Painting and Marking

As you saw earlier, I had masked the windscreens with Bare Metal Foil. I masked the remaining windows the same way. After sanding any remaining seams away (no filler was required anywhere in this kit) and buffing the surfaces smooth, I applied the base coat of Testors ModelMaster (TMM) Light Ghost Gray. Once this was completed, I applied TMM Medium Gray to the upper surfaces as indicated in the instructions. With this color dry, I buffed the model with an old t-shirt to smooth out the paint's surface, then applied a coat of Future to provide the decals with a ready surface.


I chose aircraft 05 from HMM-261 as my subject and applied the markings accordingly. This model also has one of the most complete sets of stencils I've seen in this scale and I worked my way through many of them before my eyes crossed. In the interest of getting this model completed, I skipped the smallest stencils. Most of the decals set well with Microscale MicroSol, but a few of the more challenging surfaces required the Solvaset to get the decal to conform smoothly. I applied another coat of Future to protect the decals.

Next I applied a wash of Burnt Umber oils in Mineral Spirits to the panel lines. The brown brings out the panels without being as stark as black. I did use the black oil wash on the grilles. Over all of this I applied a flat coat using Gunze Sangyo clear flat, which works magnificently. I set all of this aside to dry.

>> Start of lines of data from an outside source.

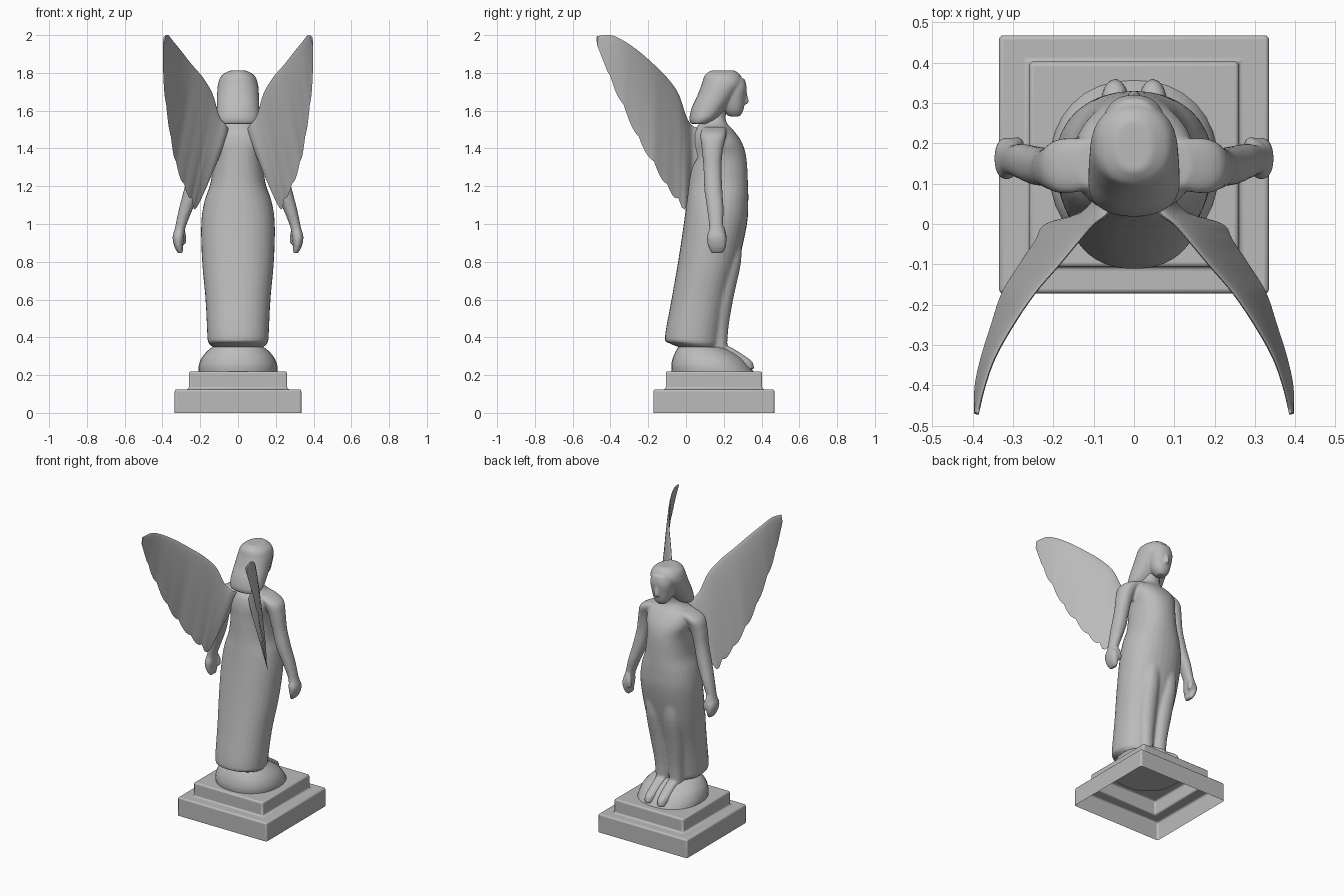
import bpy, bmesh, math
from mathutils import Vector

if "Cube" in bpy.data.objects:
    bpy.data.objects.remove(bpy.data.objects["Cube"])

stone = bpy.data.materials.new("grey stone")
stone.diffuse_color = (0.5, 0.5, 0.5, 1)
stone.use_nodes = True
stone.node_tree.nodes["Principled BSDF"].inputs["Base Color"].default_value = stone.diffuse_color


def spline(rows, n):
    """Smooth interpolation through rows of numbers, n steps per span."""
    rows = [Vector(r) for r in rows]
    out = []
    for i in range(len(rows) - 1):
        a, b, c, d = (rows[max(0, min(len(rows) - 1, i + k))] for k in (-1, 0, 1, 2))
        for s in range(n):
            t = s / n
            out.append(b + 0.5 * t * (c - a + t * (2 * a - 5 * b + 4 * c - d + t * (3 * (b - c) + d - a))))
    return out + [rows[-1]]


def skin(bm, rings, cap_start=True):
    """Join rings of points into a tube."""
    loops = [[bm.verts.new(p) for p in r] for r in rings]
    for a, b in zip(loops, loops[1:]):
        for i in range(len(a)):
            j = (i + 1) % len(a)
            bm.faces.new((a[i], a[j], b[j], b[i]))
    if cap_start:
        bm.faces.new(loops[0][::-1])
    bm.faces.new(loops[-1])


def oval(x, y, z, rx, ry, count=32, power=2.2):
    ring = []
    for i in range(count):
        a = 2 * math.pi * i / count
        c, s = math.cos(a), math.sin(a)
        ring.append((x + rx * math.copysign(abs(c) ** (2 / power), c),
                     y + ry * math.copysign(abs(s) ** (2 / power), s), z))
    return ring


def stack(bm, rows):
    """Rows of height, half width, back and front."""
    skin(bm, [oval(0, (r[2] + r[3]) / 2, r[0], r[1], (r[3] - r[2]) / 2)
              for r in spline(rows, 4)])


def limb_pair(bm, rows):
    """Rows of x, y, z, half width, half depth, built on both sides."""
    for side in (1, -1):
        skin(bm, [oval(side * r[0], r[1], r[2], r[3], r[4], 20) for r in spline(rows, 4)])


def finish(bm, name, angle=40):
    bmesh.ops.recalc_face_normals(bm, faces=bm.faces[:])
    me = bpy.data.meshes.new(name)
    bm.to_mesh(me)
    bm.free()
    ob = bpy.data.objects.new(name, me)
    bpy.context.collection.objects.link(ob)
    me.materials.append(stone)
    bpy.ops.object.select_all(action='DESELECT')
    ob.select_set(True)
    bpy.context.view_layer.objects.active = ob
    bpy.ops.object.shade_smooth_by_angle(angle=math.radians(angle))
    return ob


def blend(ob, size, smooth):
    """Fuse overlapping parts into one sculpted surface."""
    m = ob.modifiers.new("fuse", 'REMESH')
    m.mode = 'VOXEL'
    m.voxel_size = size
    m.use_smooth_shade = True
    m = ob.modifiers.new("soften", 'SMOOTH')
    m.factor = 0.5
    m.iterations = smooth


# Stepped pedestal, hollow underneath
bm = bmesh.new()
rings = []
for z, hx, hy in ((0, .335, .32), (.125, .335, .32), (.125, .26, .255), (.22, .26, .255)):
    rings.append([(sx * hx, .148 + sy * hy, z) for sx, sy in ((-1, -1), (1, -1), (1, 1), (-1, 1))])
skin(bm, rings, cap_start=False)
pedestal = finish(bm, "pedestal")
bev = pedestal.modifiers.new("rounded edges", 'BEVEL')
bev.width = .011
bev.segments = 3
bev.limit_method = 'ANGLE'

# Rounded mound under the feet
bm = bmesh.new()
stack(bm, [(.215, .21, -.075, .36), (.25, .208, -.078, .335), (.29, .193, -.07, .30),
           (.325, .165, -.055, .25), (.35, .135, -.04, .20)])
finish(bm, "mound")

# Dress and torso
bm = bmesh.new()
stack(bm, [(.345, .13, -.03, .17), (.37, .157, -.09, .185), (.40, .162, -.112, .19),
           (.60, .172, -.077, .225), (.80, .19, -.042, .28), (1.0, .195, -.012, .323),
           (1.12, .178, .003, .33), (1.22, .145, .013, .328), (1.35, .133, .018, .32),
           (1.43, .152, .022, .297), (1.49, .145, .038, .257), (1.53, .085, .07, .22),
           (1.57, .058, .09, .21), (1.66, .055, .12, .23)])
# Legs showing through the front of the dress, and feet
limb_pair(bm, [(.05, .17, .28, .043, .045), (.053, .165, .45, .05, .06),
               (.06, .188, .62, .06, .066), (.066, .22, .80, .06, .072),
               (.06, .24, .95, .05, .055)])
limb_pair(bm, [(.045, .20, .35, .034, .035), (.046, .24, .31, .036, .06),
               (.047, .275, .27, .037, .078), (.047, .28, .23, .037, .082)])
# Arms, hands and thumbs
limb_pair(bm, [(.09, .15, 1.515, .05, .06), (.165, .145, 1.475, .055, .07),
               (.195, .14, 1.40, .05, .057), (.215, .14, 1.30, .044, .048),
               (.243, .145, 1.18, .044, .048), (.276, .155, 1.08, .037, .044),
               (.306, .16, .98, .028, .038), (.316, .162, .93, .031, .053),
               (.314, .165, .88, .023, .048), (.304, .165, .845, .014, .032)])
limb_pair(bm, [(.305, .185, .98, .018, .02), (.29, .198, .94, .016, .018),
               (.283, .20, .895, .012, .014)])
blend(finish(bm, "dress_and_body"), .009, 5)

# Bowed head: long hair, face and nose
bm = bmesh.new()
stack(bm, [(1.53, .095, .025, .12), (1.56, .112, .018, .17), (1.62, .113, .032, .22),
           (1.68, .111, .06, .262), (1.74, .106, .083, .30), (1.785, .088, .098, .29),
           (1.812, .045, .13, .26)])
stack(bm, [(1.57, .028, .225, .285), (1.60, .052, .20, .303), (1.65, .068, .18, .312),
           (1.72, .076, .18, .321), (1.77, .06, .18, .31)])
stack(bm, [(1.635, .016, .28, .325), (1.65, .017, .28, .332), (1.70, .011, .28, .322)])
blend(finish(bm, "head"), .007, 3)

# Wings: stations of y, top z, bottom z, top x, bottom x
stations = [(.08, 1.50, 1.38, .05, .09), (.03, 1.525, 1.28, .065, .13),
            (.0, 1.575, 1.085, .10, .22), (-.04, 1.69, 1.125, .135, .245),
            (-.10, 1.775, 1.20, .185, .285), (-.17, 1.845, 1.32, .245, .328),
            (-.25, 1.915, 1.45, .30, .355), (-.33, 1.97, 1.62, .345, .38),
            (-.40, 2.0, 1.77, .37, .395), (-.47, 1.995, 1.945, .388, .397)]
bm = bmesh.new()
rings = []
rows = spline(stations, 5)
for k, (y, zt, zb, xt, xb) in enumerate(rows):
    fade = 1 - .6 * k / len(rows)
    # scalloped feather ends along the trailing edge
    if 12 < k < 42:
        zb += .022 * (1 - abs(math.sin(k * math.pi / 5))) - .01
    ring = []
    for i in range(28):
        a = 2 * math.pi * i / 28
        u = (1 - math.cos(a)) / 2
        t = .016 * math.sin(a) * (1.25 - u) * fade
        ring.append((xt + (xb - xt) * u + .83 * t, y + .55 * t, zt + (zb - zt) * u))
    rings.append(ring)
skin(bm, rings)
wings = finish(bm, "wings", 60)
wings.modifiers.new("both sides", 'MIRROR')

Now it was time to remove the window masking. I used my burnishing tool to scrape off the foil as it won't scratch the clear plastic. Once that Bare Metal Foil adhesive bonds to a surface, it doesn't want to come up again. I was momentarily aghast at the glue residue remaining on all of the windows and began pondering another adult beverage. Then I remembered the secret weapon! Goo Gone! This stuff is available at any hardware store and removes sticker residue from virtually any surface without harming the finish. I dabbed a little onto a Q-Tip and proceeded to clean the windows effortlessly. The stuff works as advertised and did not harm either acrylic nor enamel paints.

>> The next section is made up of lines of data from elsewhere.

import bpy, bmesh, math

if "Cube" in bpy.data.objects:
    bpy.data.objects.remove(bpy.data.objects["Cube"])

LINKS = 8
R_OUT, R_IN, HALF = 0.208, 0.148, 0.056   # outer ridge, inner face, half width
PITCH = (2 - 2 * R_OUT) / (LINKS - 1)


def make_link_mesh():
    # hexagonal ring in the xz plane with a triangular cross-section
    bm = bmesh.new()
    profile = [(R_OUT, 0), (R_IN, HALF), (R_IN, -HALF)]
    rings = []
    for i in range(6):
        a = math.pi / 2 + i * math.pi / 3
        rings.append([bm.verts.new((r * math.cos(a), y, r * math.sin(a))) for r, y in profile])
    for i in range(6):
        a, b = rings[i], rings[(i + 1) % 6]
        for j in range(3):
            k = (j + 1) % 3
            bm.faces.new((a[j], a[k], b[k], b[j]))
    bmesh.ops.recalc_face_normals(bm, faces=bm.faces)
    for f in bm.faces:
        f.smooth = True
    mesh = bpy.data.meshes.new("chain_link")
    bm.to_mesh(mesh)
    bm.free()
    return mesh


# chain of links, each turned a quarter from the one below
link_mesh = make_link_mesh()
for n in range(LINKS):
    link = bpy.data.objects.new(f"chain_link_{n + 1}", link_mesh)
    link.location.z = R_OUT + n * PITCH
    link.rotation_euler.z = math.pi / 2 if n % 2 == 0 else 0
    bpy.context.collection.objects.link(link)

Finishing Up


Step 13 (Continued): It is time to install the IR countermeasures devices and engine armor plating. It turns out that more holes needed to be opened around the engine for the armor plate, but the holes that were opened were useful to properly place the plates H33/H36. If the other holes had been opened, the plates might have had a firmer footing on the model as the locating pins on the plates are short. The engine intake screens were also added after being treated with black oils to bring out the screen details.

Step 14: Now we install the landing gear (though I've had the struts installed for a while now to keep the model's finish off the surface of the workbench). The remaining antennae and rotating beacons are also installed in this step.

Step 15: Now for the final touches, installation of the cargo ramp and door in the configuration of your choice, crew entry door, rescue winch and cockpit protective armor. We're finished!



Straight out of the box, this kit is an easy build and it is the best fitting model Academy/MRC has produced to date. Other than the few points of order in the instructions noted above, everything about this kit is great. The only nit I can pick are the ejector pin marks that are visible on the bottom of the cargo compartment seats and on the rear areas of the cargo comparment walls. These can be dealt with easily enough if you're going to have the rear ramp and door down as I did, or ignore altogether if you CH-46 will be 'buttoned up'.


I've heard a few of my colleagues thinking about backdating this kit to other versions of the CH-46/KV-107 - don't bother. The kit's rotor blades and rotor hubs are not correct for the early versions and besides, Academy/MRC already has plans to release a number of versions in the coming months with the correct parts and markings. Besides, you'll definitely want one of these desert warriors on your shelf! The green and gray camo on some of these aircraft would also be quite interesting, but we'll have to wait for some aftermarket decals to broaden our options.

This kit is highly recommended!

My sincere thanks to MRC for this review sample!